14 May 2020 (Last Updated May 14th, 2020 13:32)

Biotechnology company CytoAgents has received a grant from the US' National Institutes of Health (NIH) to speed-up the development of GP1681 for potential treatment of cytokine storm caused by Covid-19.

CytoAgents gets NIH funding to advance therapy for cytokine storm
3D print of a SARS-CoV-2 – also known as 2019-nCoV, the virus that causes COVID-19 – virus particle. Credit: NIH.

Biotechnology company CytoAgents has received a grant from the US’ National Institutes of Health (NIH) to speed-up the development of GP1681 for the potential treatment of cytokine storm caused by Covid-19.

GP1681 is an investigational small molecule being developed to treat severe influenza, said to inhibit cytokine release in activated human immune cells.

This mechanism could help to treat infectious diseases such as influenza and Covid-19, known to be triggered by cytokine storm that causes an excessive immune response to attack the body.

GP1681 was found to safely regulate the natural immune response by mitigating different cytokines and targeting the underlying cause of severe symptoms related to cytokine storm.

The Phase II grant of $1.6m from the NIH’s National Institute of Allergy and Infectious Diseases will be used to advance the research on GP1681, said the company.

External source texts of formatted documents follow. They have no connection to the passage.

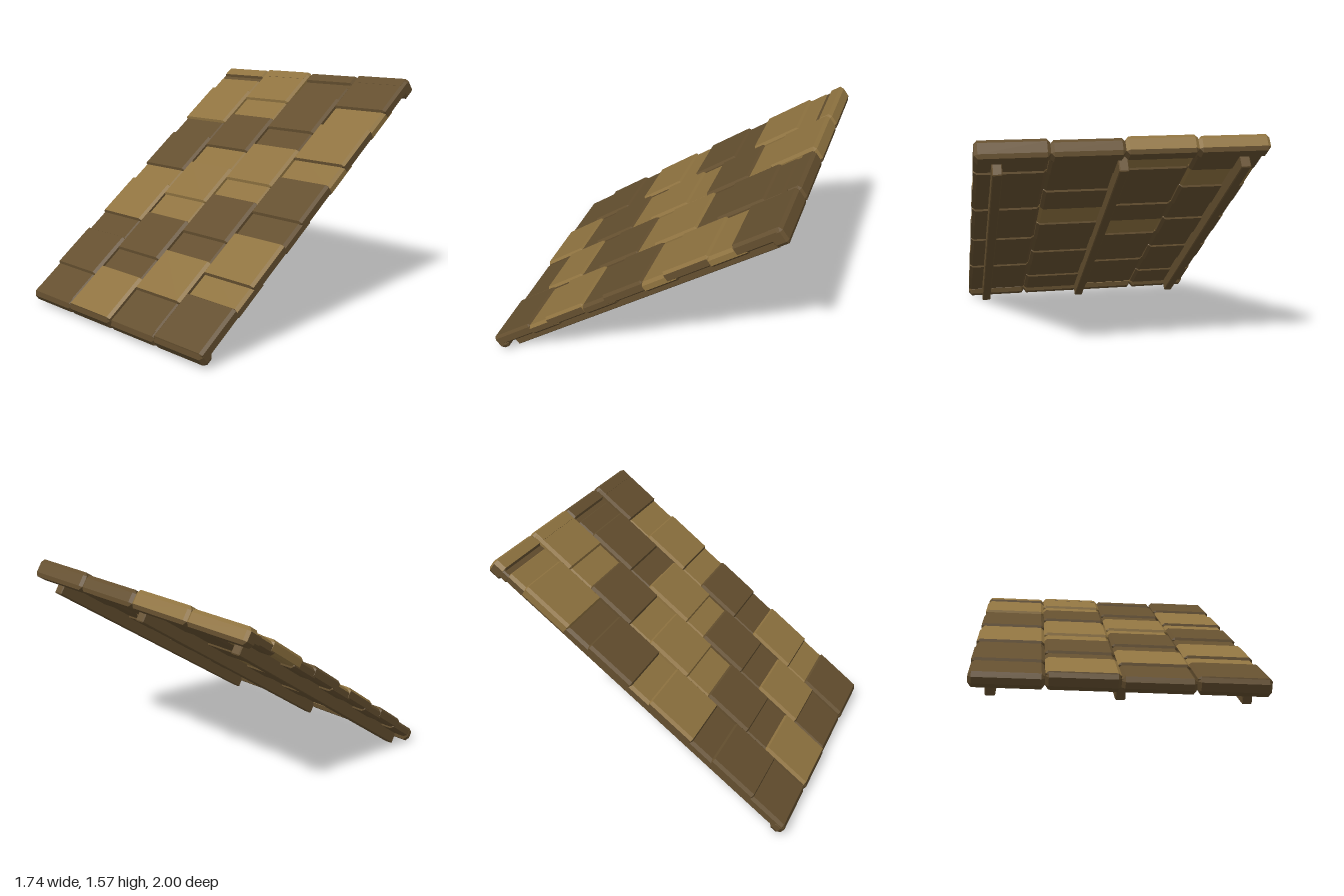
import * as THREE from 'three';
import { ConvexGeometry } from 'three/addons/geometries/ConvexGeometry.js';

const TAN = new THREE.MeshStandardMaterial({ color: 0x8f7340 });
TAN.name = 'lightWood';
const DARK = new THREE.MeshStandardMaterial({ color: 0x644f2f });
DARK.name = 'darkWood';

// Block with every edge chamfered by c = [x, n, s] insets;
// s runs up the slope (local -z), n points away from the roof (local y)
function chamferedBlock(x0, x1, n0, n1, s0, s1, c) {
  const half = [(x1 - x0) / 2, (n1 - n0) / 2, (s1 - s0) / 2];
  const mid = [(x0 + x1) / 2, (n0 + n1) / 2, -(s0 + s1) / 2];
  const points = [];
  for (const sx of [-1, 1]) for (const sy of [-1, 1]) for (const sz of [-1, 1]) {
    const sign = [sx, sy, sz];
    for (let out = 0; out < 3; out++) {
      const p = sign.map((g, k) => mid[k] + g * (half[k] - (k === out ? 0 : c[k])));
      points.push(new THREE.Vector3(...p));
    }
  }
  return new ConvexGeometry(points);
}

// Which faces are light: t = top and uphill end, s = all but the underside
const lightFaces = {
  t: (y, z) => (y > 0.5 && z < 0.3) || (z < -0.5 && y > -0.3),
  s: (y) => y > -0.3,
};

// D = all dark, T = all light, otherwise split by face direction
function tileMesh(name, geometry, paint) {
  let material = paint === 'T' ? TAN : DARK;
  if (paint in lightFaces) {
    material = [DARK, TAN];
    const normal = geometry.attributes.normal;
    for (let i = 0; i < normal.count; i += 3) {
      geometry.addGroup(i, 3, lightFaces[paint](normal.getY(i), normal.getZ(i)) ? 1 : 0);
    }
  }
  const mesh = new THREE.Mesh(geometry, material);
  mesh.name = name;
  return mesh;
}

// Slope ranges of the tiles, from ridge to eave, for the two alternating layouts
const layouts = [
  {
    raised: [[1.085, 1.45], [0.56, 0.92], [0.045, 0.41], [-0.47, -0.12]],
    flat: [[1.39, 1.58], [0.88, 1.16], [0.36, 0.64], [-0.16, 0.12], [-0.74, -0.40]],
    ridgeTop: 0.684, eaveTop: 0.677, grooved: true,
  },
  {
    raised: [[1.36, 1.68], [0.83, 1.185], [0.32, 0.66], [-0.218, 0.139], [-0.74, -0.38]],
    flat: [[1.16, 1.44], [0.64, 0.91], [0.12, 0.40], [-0.40, -0.13]],
    ridgeTop: 0.694, eaveTop: 0.69, grooved: false,
  },
];

// Paint of each column's tiles, from ridge to eave
const columns = [
  { raised: 'TDtD', flat: 'tDtDD', ridge: 't', eave: 'D' },
  { raised: 'TDTDt', flat: 'tttD', ridge: 't', eave: 't' },
  { raised: 'DTDt', flat: 'DDtDD', ridge: 'D', eave: 'D' },
  { raised: 'DtDtD', flat: 'ssDt', ridge: 'D', eave: 'D' },
];

export function createModel() {
  const model = new THREE.Group();
  model.name = 'roofPanel';
  const slope = new THREE.Group();
  slope.name = 'slopedRoof';
  slope.rotation.x = 0.6475;
  model.add(slope);

  columns.forEach((paint, i) => {
    const column = new THREE.Group();
    column.name = 'tileColumn' + (i + 1);
    slope.add(column);
    const x = (i - 1.5) * 0.436;
    const { raised, flat, ridgeTop, eaveTop, grooved } = layouts[i % 2];
    const block = (name, w, n0, n1, s0, s1, c, p) =>
      column.add(tileMesh(name, chamferedBlock(x - w, x + w, n0, n1, s0, s1, c), p));

    // Lower tiles tucked beneath the raised ones
    flat.forEach(([a, b], k) =>
      block('lowerTile', 0.2165, 0.603, 0.677, a, b, [0.02, 0.018, 0.01], paint.flat[k]));
    // Raised overlapping tiles
    raised.forEach(([a, b], k) =>
      block('raisedTile', 0.218, 0.614, 0.693, a, b, [0.02, 0.016, 0.01], paint.raised[k]));
    // Thick end blocks
    block('ridgeBlock', 0.218, 0.575, ridgeTop, 1.605, 1.705, [0.02, 0.024, 0.015], paint.ridge);
    block('eaveBlock', 0.218, 0.583, eaveTop, -0.756, -0.665, [0.02, 0.028, 0.025], paint.eave);
    // Recessed strip closing the groove below the ridge block
    if (grooved) block('grooveStrip', 0.218, 0.603, 0.667, 1.56, 1.63, [0.01, 0.01, 0.01], 'D');
  });

  // Long support beams beneath the tiles
  for (const x of [-0.745, 0, 0.74]) {
    const beam = new THREE.Mesh(
      chamferedBlock(x - 0.03, x + 0.03, 0.525, 0.63, -0.694, 1.576, [0.006, 0.006, 0.006]), DARK);
    beam.name = 'supportBeam';
    slope.add(beam);
  }
  return model;
}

The drug candidate is expected to enter into Phase I and II clinical trials this year.

CytoAgents CEO Teresa Whalen said: “We thank and applaud the NIH for acting quickly to support the development of our game-changing new drug for cytokine storm.

“The NIH grant is an incredible validation of our science, as we build a platform for respiratory illness, ultimately creating a powerful, lasting solution for cytokine storm.”

CytoAgentsis focuses on developing therapies to treat Covid-19, influenza, viral infections and diseases associated with acute respiratory distress.

The company’s lead compound GP1681 leverages a host-directed approach to target the underlying cause of cytokine release syndrome, modulating the body’s natural immune response to infection.